A central problem in the study of composite materials is to characterize the effective properties of a composite based on the observed microstructure of the constituent phases. The effective properties, however, depend on the detailed microstructure, and finding the effective properties of a composite requires solutions to partial differential equations which are generally impractical for realistic microstructures.
This problem can be addressed by a classic method of first deriving microstructure-independent bounds and then constructing microstructures for composites. The best-known rigorous bounds are obtained by Hashin-Shtrikman bounds in 1960's. It is also known that Hashin-Shtrikman bounds are attainable for two-phase composites, at least for some effective modulus, e.g., conductivity and bulk modulus. On the other hand, Hashin-Shtrikman bounds are not optimal for three or more phase composite, not even for the conductivity, and hencforth cannot be used to completely characterize the possible effective behaivors of composites of more than two constituent phases.
Improving against Hashin-Shtrikman bounds appears to be extremely difficult for multiphase composites, not to mention the optimality. Nevertheless, there are other mathematically and physically interesting problems in this area as follows.
1. Characterizing the optimality of Hashin-Shtrikman bounds for multiphase composites. An easier problem than improving Hashin-Shtrikman bounds is to find precisely when the Hashin-Shtrikman bounds are attainable and when they are unattainable. This problem can be solved for three-phase conductivity problem and partially solved for four and more-phase composites. The necessary conditions for attainability follows from the a property of Null Lagrangian and the Maximum principle; the sufficient condition follows from a new type of microstructure:three-phase coated spheres with variable effective properties on the shell, as illustrated below

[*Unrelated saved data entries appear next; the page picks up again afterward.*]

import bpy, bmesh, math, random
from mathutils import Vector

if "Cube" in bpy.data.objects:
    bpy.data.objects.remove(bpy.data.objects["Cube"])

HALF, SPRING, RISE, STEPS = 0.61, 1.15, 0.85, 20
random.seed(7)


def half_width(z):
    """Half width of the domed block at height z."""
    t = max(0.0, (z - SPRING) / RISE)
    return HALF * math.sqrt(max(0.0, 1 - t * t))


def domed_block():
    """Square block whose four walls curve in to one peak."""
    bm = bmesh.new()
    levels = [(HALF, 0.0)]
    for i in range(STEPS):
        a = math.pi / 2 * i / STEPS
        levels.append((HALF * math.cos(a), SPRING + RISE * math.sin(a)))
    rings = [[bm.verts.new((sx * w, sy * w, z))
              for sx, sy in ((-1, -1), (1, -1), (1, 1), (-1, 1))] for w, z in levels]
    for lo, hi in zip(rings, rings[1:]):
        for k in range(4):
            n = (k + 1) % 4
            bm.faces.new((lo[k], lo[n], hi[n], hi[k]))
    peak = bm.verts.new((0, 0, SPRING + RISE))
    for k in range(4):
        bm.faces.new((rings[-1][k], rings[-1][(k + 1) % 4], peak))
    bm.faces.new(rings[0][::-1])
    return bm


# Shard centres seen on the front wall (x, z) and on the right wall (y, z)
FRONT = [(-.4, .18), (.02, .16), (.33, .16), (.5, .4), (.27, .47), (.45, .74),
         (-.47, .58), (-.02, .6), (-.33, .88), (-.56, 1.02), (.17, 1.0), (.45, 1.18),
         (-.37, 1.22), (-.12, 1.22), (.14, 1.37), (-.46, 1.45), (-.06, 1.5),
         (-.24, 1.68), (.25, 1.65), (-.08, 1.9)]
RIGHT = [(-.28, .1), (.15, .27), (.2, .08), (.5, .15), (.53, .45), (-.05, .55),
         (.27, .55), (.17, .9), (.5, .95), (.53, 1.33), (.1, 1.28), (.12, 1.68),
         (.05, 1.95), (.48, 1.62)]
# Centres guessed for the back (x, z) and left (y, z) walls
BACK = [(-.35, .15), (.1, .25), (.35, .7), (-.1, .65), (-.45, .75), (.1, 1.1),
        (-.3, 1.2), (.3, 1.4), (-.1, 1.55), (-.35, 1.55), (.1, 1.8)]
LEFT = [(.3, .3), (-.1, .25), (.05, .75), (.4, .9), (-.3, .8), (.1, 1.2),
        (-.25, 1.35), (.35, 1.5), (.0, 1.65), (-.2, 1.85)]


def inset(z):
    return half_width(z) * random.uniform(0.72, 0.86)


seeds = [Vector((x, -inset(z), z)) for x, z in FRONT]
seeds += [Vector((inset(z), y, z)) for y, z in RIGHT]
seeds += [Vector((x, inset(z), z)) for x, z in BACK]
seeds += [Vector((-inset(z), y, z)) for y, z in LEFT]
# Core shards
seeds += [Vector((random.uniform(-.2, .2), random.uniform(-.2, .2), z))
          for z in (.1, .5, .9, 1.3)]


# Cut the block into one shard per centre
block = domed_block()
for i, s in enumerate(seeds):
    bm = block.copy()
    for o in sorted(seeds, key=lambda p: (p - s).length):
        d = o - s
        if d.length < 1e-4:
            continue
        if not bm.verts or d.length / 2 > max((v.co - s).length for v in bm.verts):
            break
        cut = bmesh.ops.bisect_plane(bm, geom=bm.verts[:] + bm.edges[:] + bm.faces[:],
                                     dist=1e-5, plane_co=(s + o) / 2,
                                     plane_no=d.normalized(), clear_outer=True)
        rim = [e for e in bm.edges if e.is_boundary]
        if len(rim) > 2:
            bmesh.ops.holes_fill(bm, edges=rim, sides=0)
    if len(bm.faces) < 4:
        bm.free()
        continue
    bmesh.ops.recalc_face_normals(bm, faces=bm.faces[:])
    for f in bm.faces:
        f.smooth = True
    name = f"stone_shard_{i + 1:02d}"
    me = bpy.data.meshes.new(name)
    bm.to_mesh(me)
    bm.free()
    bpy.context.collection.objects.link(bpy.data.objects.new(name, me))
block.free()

Figure 1. A three-phase coated sphere: the core sphere is occupied by phase-alpha; the shell is occupied by two-phase composites of phases beta and gamma. The microstructure of the composite is a periodic E-inclusion with local shape matrix Q(x) and local volume fraction rho(r).
Figure 2. The assembled composites (Hashin's construction) by three-phase coated sphere.
Upon combining the necessary condition and sufficient condition, we can plot the attainable, unattainalbe and unknown regions of the Hashin-Shtrikman bounds in the parameters space which are typically chosen as the volume fractions of contituent phases. As an example, in the following figure we show the attainable, unattainalbe and unknown regions for four-phase composites.
Figure 3. The attainability of the lower HS bounds for four-phase composites. Various parameters are specified on the top-right of each panel; all intermediate phases have the same volume fraction. The horizontal axis represents the volume fraction of worst conductor whereas the vertical axis represents the volume fraction of best conductor. The plane is divided into three regions of Hashin-Shtrikman bounds: attainable (green), unattainable (red) and unknown (black).
Along the above line of argument, on-going or open project problems include:
a) Characterizing the G-closure for multiphase composites;
b) Attainability of shear modulus bounds for two or more phase composites.
2. Improving the Hashin-Shtrikman bounds for multiphase composites. As mentioned above, this problem is difficult but still worth being examed from time to time.
3. An easier but practically important problem is to derive and improve microstructure-dependent bounds. Of course, the additional microstructure information used in deriving bounds shall be judiciously chosen so that the bounds are informative and simple.